This software flaw is not the same one that contributed to two deadly 737 Max plane crashes that claimed nearly 400 lives. The CEO of Boeing states that the company needs the additional time to correct the latest flaw and have its corrected software approved by the FAA before the planes can be prepared to safely fly again. Southwest Airlines aims to stick with plans to reintroduce the 737 Max planes in October 2019. Until then, the airline is cancelling 150 of its daily flights.
American Airlines isn’t discussing its plans. However, the airline had previously canceled 737 Max flights. Delta Airlines is not affected since the airline does not fly these planes. Meanwhile, United has vowed to “nimbly make the necessary adjustments” to safely get its 737 Max planes ready for use again. The issue on the two flights that crashed was an external sensor that was part of software referred to as a Maneuvering Characteristics Augmentation System. Pilots in both crashes, however, were unaware of this software because Boeing did not disclose this information to the airline.
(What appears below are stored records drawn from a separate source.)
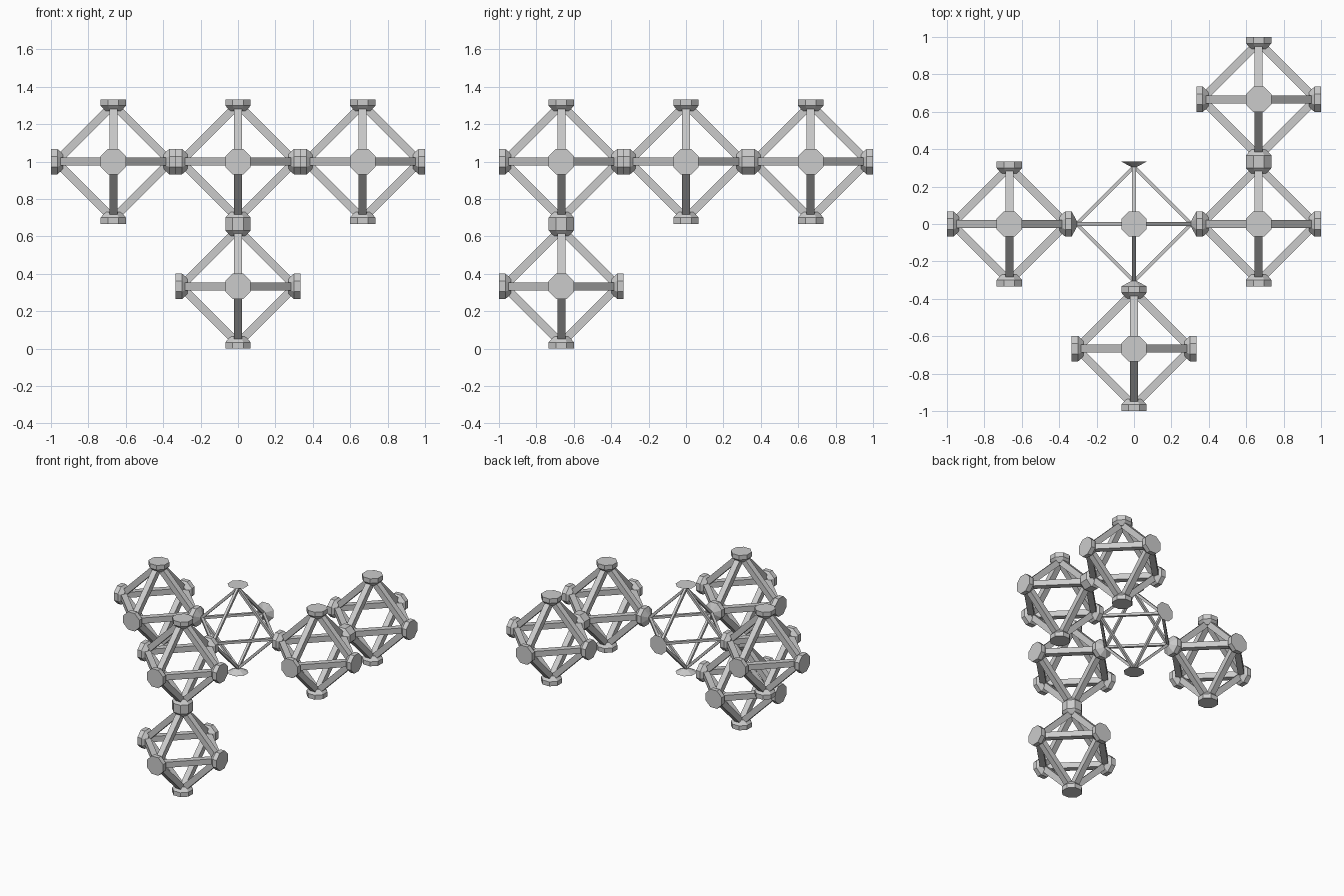
import bpy, bmesh, math
from mathutils import Vector, Matrix

if "Cube" in bpy.data.objects:
    bpy.data.objects.remove(bpy.data.objects["Cube"], do_unlink=True)

grey = bpy.data.materials.new("light grey")
grey.use_nodes = True
grey.diffuse_color = (0.6, 0.6, 0.6, 1)
grey.node_tree.nodes["Principled BSDF"].inputs["Base Color"].default_value = (0.6, 0.6, 0.6, 1)

HALF = 1 / 3          # half the size of one octahedral cell
PITCH = 2 / 3
CAP = 0.068 / math.cos(math.pi / 8)
AXES = [Vector(a) * s for a in ((1, 0, 0), (0, 1, 0), (0, 0, 1)) for s in (1, -1)]


def ring(bm, d, u, v, dist, radius):
    """One octagon with flat sides square to the axes."""
    angles = [math.pi / 8 + i * math.pi / 4 for i in range(8)]
    return [bm.verts.new(d * dist + (u * math.cos(a) + v * math.sin(a)) * radius) for a in angles]


def add_hub(bm, d, profile):
    """Octagonal hub lofted through (distance, radius) pairs along d."""
    u = Vector((d.y, d.z, d.x))
    v = d.cross(u)
    rings = [ring(bm, d, u, v, *p) for p in profile]
    bm.faces.new(rings[0])
    bm.faces.new(rings[-1])
    for a, b in zip(rings, rings[1:]):
        for i in range(8):
            j = (i + 1) % 8
            bm.faces.new((a[i], a[j], b[j], b[i]))


def add_strut(bm, p, q, width):
    """Square bar between two hubs, one flat side facing outward."""
    along = (q - p).normalized()
    out = (p + q).normalized()
    side = along.cross(out)
    rot = Matrix((along, out, side)).transposed().to_4x4()
    size = Matrix.Diagonal(((q - p).length, width, width, 1))
    bmesh.ops.create_cube(bm, size=1, matrix=Matrix.Translation((p + q) / 2) @ rot @ size)


def make_cell(name, centre, profile, width, reach):
    bm = bmesh.new()
    for d in AXES:
        add_hub(bm, d, profile)
    for i, a in enumerate(AXES):
        for b in AXES[i + 1:]:
            if a.dot(b) == 0:
                add_strut(bm, a * reach, b * reach, width)
    bmesh.ops.recalc_face_normals(bm, faces=bm.faces)
    mesh = bpy.data.meshes.new(name)
    bm.to_mesh(mesh)
    bm.free()
    mesh.materials.append(grey)
    obj = bpy.data.objects.new(name, mesh)
    obj.location = centre
    bpy.context.collection.objects.link(obj)


# Thin centre cell with cone-shaped hubs
make_cell("centre_frame", (0, 0, 1), [(HALF, CAP), (HALF - 0.03, 0.012)], 0.019, 0.305)

# Sturdy cells around it
sturdy = [(HALF, CAP), (HALF - 0.034, CAP), (HALF - 0.064, 0.045)]
cells = {
    "right_frame": (-1, 0, 0),
    "left_frame": (1, 0, 0),
    "back_left_frame": (1, 1, 0),
    "front_frame": (0, -1, 0),
    "lower_front_frame": (0, -1, -1),
}
for name, step in cells.items():
    make_cell(name, Vector(step) * PITCH + Vector((0, 0, 1)), sturdy, 0.043, 0.305)
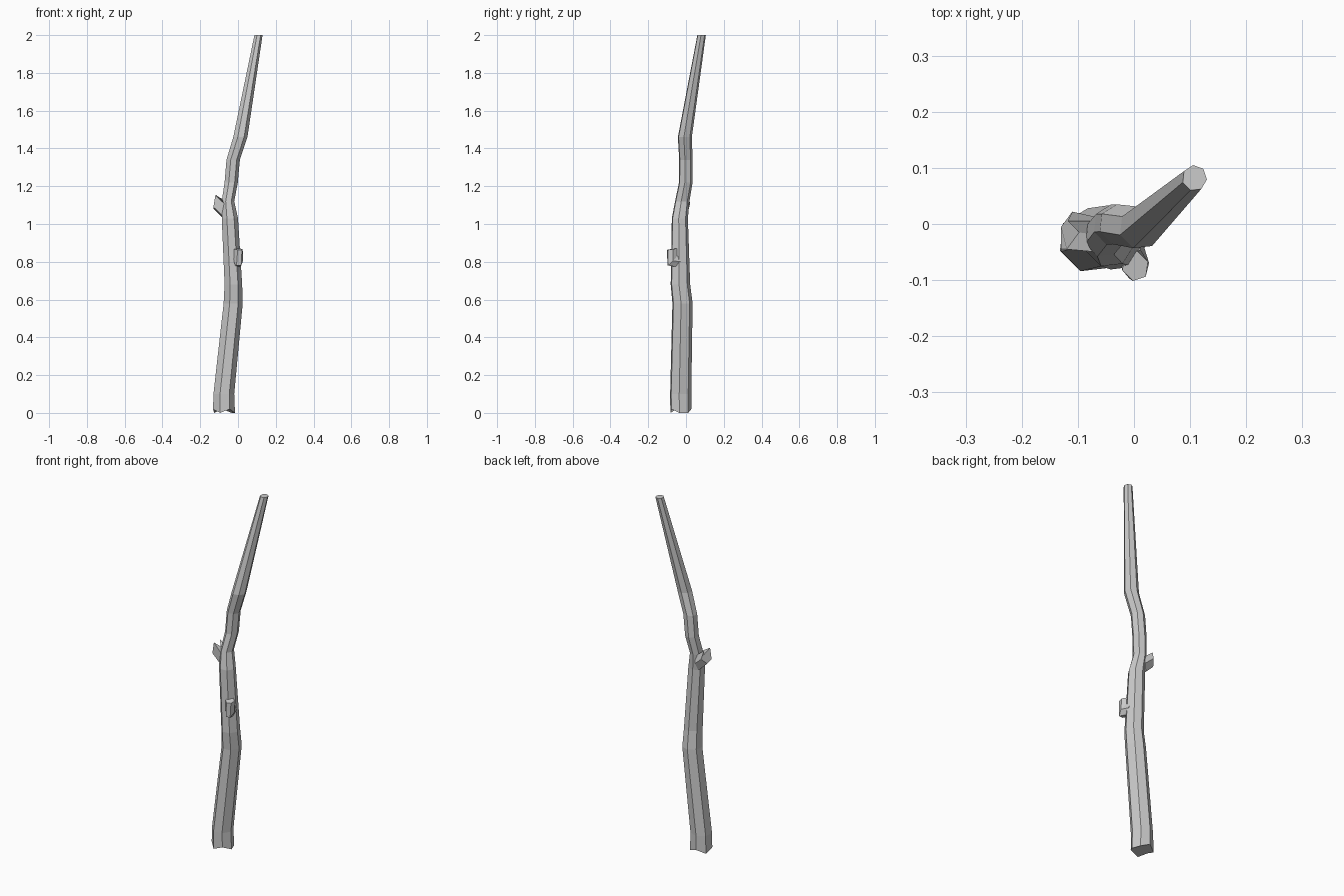
import bpy, bmesh
from math import sin, cos, radians, pi
from mathutils import Vector

if "Cube" in bpy.data.objects:
    bpy.data.objects.remove(bpy.data.objects["Cube"])


def box_ring(z, x0, x1, y0, y1, n=7, phase=45):
    """Level polygon fitted exactly to the given x and y limits."""
    a = [radians(phase) + 2 * pi * i / n for i in range(n)]
    cs, ss = [cos(t) for t in a], [sin(t) for t in a]
    fit = lambda v, vs, lo, hi: lo + (hi - lo) * (v - min(vs)) / (max(vs) - min(vs))
    return [Vector((fit(c, cs, x0, x1), fit(s, ss, y0, y1), z)) for c, s in zip(cs, ss)]


def tilted_ring(centre, normal, r_side, r_up, n=6):
    """Polygon facing along the given direction."""
    d = Vector(normal).normalized()
    side = d.cross(Vector((0, 0, 1))).normalized()
    up = side.cross(d)
    return [Vector(centre) + side * r_side * cos(2 * pi * i / n) + up * r_up * sin(2 * pi * i / n)
            for i in range(n)]


def loft(name, rings):
    """Skin of flat faces through the rings, closed at both ends."""
    bm = bmesh.new()
    rows = [[bm.verts.new(p) for p in ring] for ring in rings]
    n = len(rows[0])
    for a, b in zip(rows, rows[1:]):
        for i in range(n):
            j = (i + 1) % n
            bm.faces.new((a[i], a[j], b[j], b[i]))
    bm.faces.new(rows[0][::-1])
    bm.faces.new(rows[-1])
    bmesh.ops.recalc_face_normals(bm, faces=bm.faces)
    mesh = bpy.data.meshes.new(name)
    bm.to_mesh(mesh)
    bm.free()
    obj = bpy.data.objects.new(name, mesh)
    bpy.context.collection.objects.link(obj)
    return obj


# Crooked tapering stick: z, x limits, y limits
sections = [
    (0.00, -0.132, -0.016, -0.083, 0.028),
    (0.10, -0.130, -0.020, -0.084, 0.028),
    (0.58, -0.076, 0.025, -0.072, 0.035),
    (0.68, -0.071, 0.022, -0.081, 0.022),
    (1.03, -0.086, 0.000, -0.075, 0.010),
    (1.12, -0.086, -0.020, -0.058, 0.018),
    (1.22, -0.071, -0.001, -0.037, 0.035),
    (1.34, -0.061, 0.010, -0.036, 0.035),
    (1.46, -0.025, 0.050, -0.043, 0.031),
    (2.00, 0.087, 0.130, 0.060, 0.105),
]
rings = [box_ring(*s) for s in sections]
for i in (1, 3, 5):                       # jagged broken foot
    rings[0][i].z = 0.02
loft("stick", rings)

# Front twig stub, bending upward
loft("front_twig_stub", [
    tilted_ring((-0.01, -0.03, 0.80), (0.1, -1, 0.3), 0.024, 0.035),
    tilted_ring((0.002, -0.072, 0.805), (0.1, -1, 1.0), 0.025, 0.040),
    tilted_ring((0.002, -0.075, 0.867), (0.05, -0.15, 1), 0.024, 0.028),
])

# Left twig stub, snapped off at a slant
end = [(-0.130, -0.045, 1.09), (-0.130, -0.005, 1.08), (-0.110, 0.022, 1.11),
       (-0.118, 0.005, 1.155), (-0.098, -0.015, 1.115), (-0.120, -0.045, 1.153)]
base = [(-0.078, -0.045, 1.04), (-0.078, 0.0, 1.03), (-0.065, 0.012, 1.07),
        (-0.062, 0.005, 1.11), (-0.060, -0.020, 1.12), (-0.065, -0.050, 1.10)]
loft("left_twig_stub", [[Vector(p) for p in base], [Vector(p) for p in end]])
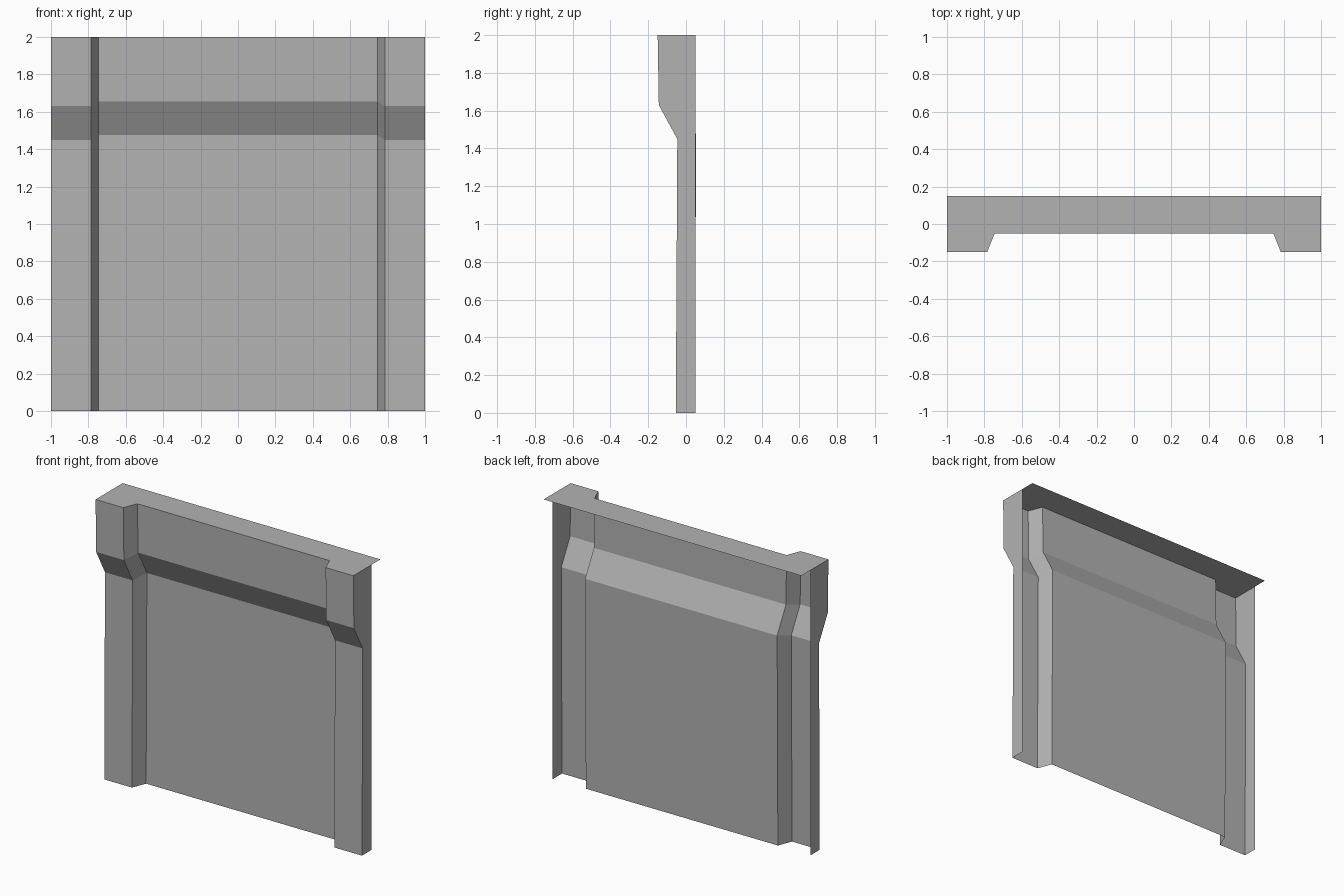
import bpy

cube = bpy.data.objects.get("Cube")
if cube:
    bpy.data.objects.remove(cube, do_unlink=True)

grey = bpy.data.materials.new("plain_grey")
grey.use_nodes = True
colour = (0.45, 0.45, 0.45, 1)
grey.diffuse_color = colour
grey.node_tree.nodes["Principled BSDF"].inputs["Base Color"].default_value = colour

BACK = 0.05       # rear edge of the side walls
CAP_BACK = 0.15   # rear edge of the top cap

# Front profile: height, depth, and how far the recessed panel's bend is raised
levels = [(0, -0.054, 0), (1.45, -0.046, 0.025), (1.63, -0.144, 0.025), (2, -0.15, 0)]
# Plan section: x and recess (0 on the pilasters, 1 on the panel)
half = [(-1, 0), (-0.785, 0), (-0.745, 1)]
section = half + [(-x, r) for x, r in reversed(half)]


def add_part(name, verts, faces):
    mesh = bpy.data.meshes.new(name)
    mesh.from_pydata(verts, [], faces)
    mesh.materials.append(grey)
    obj = bpy.data.objects.new(name, mesh)
    bpy.context.collection.objects.link(obj)
    return obj


def strip_faces(rows, cols):
    return [(r * cols + c, r * cols + c + 1, (r + 1) * cols + c + 1, (r + 1) * cols + c)
            for r in range(rows - 1) for c in range(cols - 1)]


# Front wall: the profile swept along the plan section
n = len(section)
front = [(x, y + 0.1 * r, z + lift * r) for z, y, lift in levels for x, r in section]
add_part("front_wall", front, strip_faces(len(levels), n))

# Side walls, open at the back and bottom
for name, sx in (("right_side_wall", -1), ("left_side_wall", 1)):
    verts = [(sx, y, z) for z, front_y, _ in levels
             for y in ((BACK, front_y) if sx < 0 else (front_y, BACK))]
    add_part(name, verts, strip_faces(len(levels), 2))

# Top cap following the plan section and overhanging at the rear
cap = front[-n:] + [(1, CAP_BACK, 2), (-1, CAP_BACK, 2)]
add_part("top_cap", cap, [tuple(range(len(cap)))])
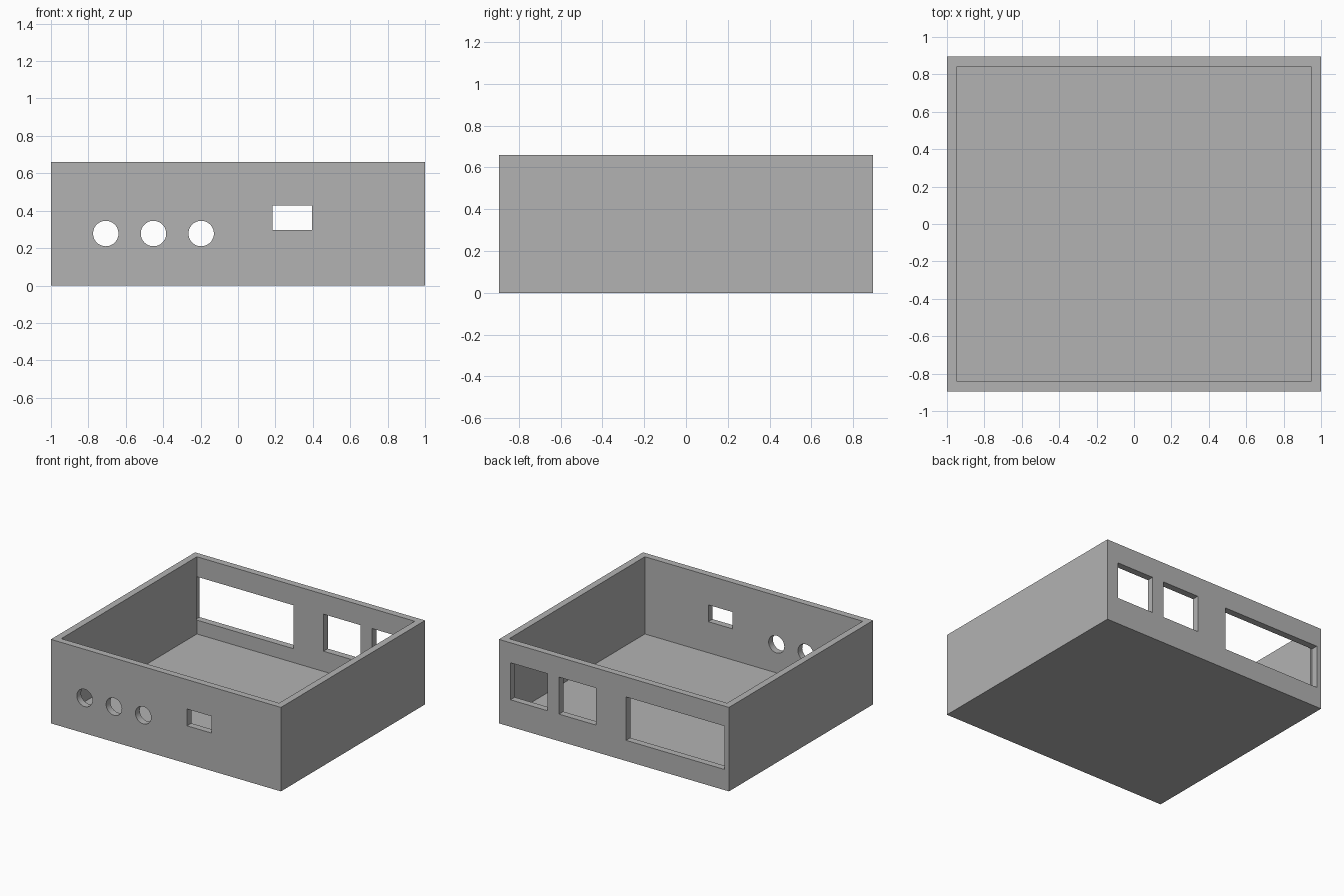
import bpy
import bmesh
from mathutils import Matrix, Vector

default = bpy.data.objects.get("Cube")
if default:
    bpy.data.objects.remove(default, do_unlink=True)

# Overall half width, half depth, height and wall thickness
HX, HY, H, WALL = 1.0, 0.895, 0.66, 0.053

gray = bpy.data.materials.new("plain gray")
gray.use_nodes = True
color = (0.45, 0.45, 0.45, 1)
gray.diffuse_color = color
gray.node_tree.nodes["Principled BSDF"].inputs["Base Color"].default_value = color


def make_object(name, bm):
    mesh = bpy.data.meshes.new(name)
    bm.to_mesh(mesh)
    bm.free()
    mesh.materials.append(gray)
    obj = bpy.data.objects.new(name, mesh)
    bpy.context.collection.objects.link(obj)
    return obj


def box(name, x, y, z):
    """Box spanning three (low, high) ranges."""
    spans = (x, y, z)
    center = Vector([(a + b) / 2 for a, b in spans])
    size = [b - a for a, b in spans]
    bm = bmesh.new()
    bmesh.ops.create_cube(bm, size=1, matrix=Matrix.Translation(center) @ Matrix.Diagonal((*size, 1)))
    return make_object(name, bm)


def round_hole(name, x, z, radius, y):
    """Cylinder lying along y."""
    bm = bmesh.new()
    place = Matrix.Translation((x, (y[0] + y[1]) / 2, z)) @ Matrix.Rotation(1.5707963, 4, "X")
    bmesh.ops.create_cone(bm, cap_ends=True, segments=48, radius1=radius, radius2=radius,
                          depth=y[1] - y[0], matrix=place)
    return make_object(name, bm)


# Open-topped enclosure
case = box("open_case", (-HX, HX), (-HY, HY), (0, H))
ix, iy = HX - WALL, HY - WALL
cutters = [box("cavity_cutter", (-ix, ix), (-iy, iy), (WALL, H + 0.1))]

# Front wall: three round holes and a small rectangular one
front = (-HY - 0.1, -iy + 0.02)
for x in (-0.707, -0.452, -0.197):
    cutters.append(round_hole("round_hole_cutter", x, 0.278, 0.068, front))
cutters.append(box("switch_hole_cutter", (0.184, 0.396), front, (0.297, 0.429)))

# Back wall: two socket openings and a wide one
back = (iy - 0.002, HY + 0.1)
for x, low in (((0.577, 0.9), 0.212), ((0.154, 0.477), 0.212), ((-0.96, -0.105), 0.162)):
    cutters.append(box("back_opening_cutter", x, back, (low, 0.503)))

# Cut everything, then discard the cutters
bpy.context.view_layer.objects.active = case
for cutter in cutters:
    cutter.hide_render = True
    mod = case.modifiers.new("cut", "BOOLEAN")
    mod.operation = "DIFFERENCE"
    mod.solver = "EXACT"
    mod.object = cutter
    bpy.ops.object.modifier_apply(modifier=mod.name)
    bpy.data.objects.remove(cutter, do_unlink=True)

# Smooth the hole walls while keeping box edges sharp
bpy.ops.object.select_all(action="DESELECT")
case.select_set(True)
bpy.ops.object.shade_smooth_by_angle(angle=0.5)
With matters involving aircraft sales and purchases and related components, an aviation lawyer may get involved if there is evidence that a design flaw contributed to a crash. It might also be possible to hold a manufacturer legally responsible if they failed to fully provide details of an aircraft’s software to the airline. A lack of such knowledge may prevent an airline from conducting proper software checks.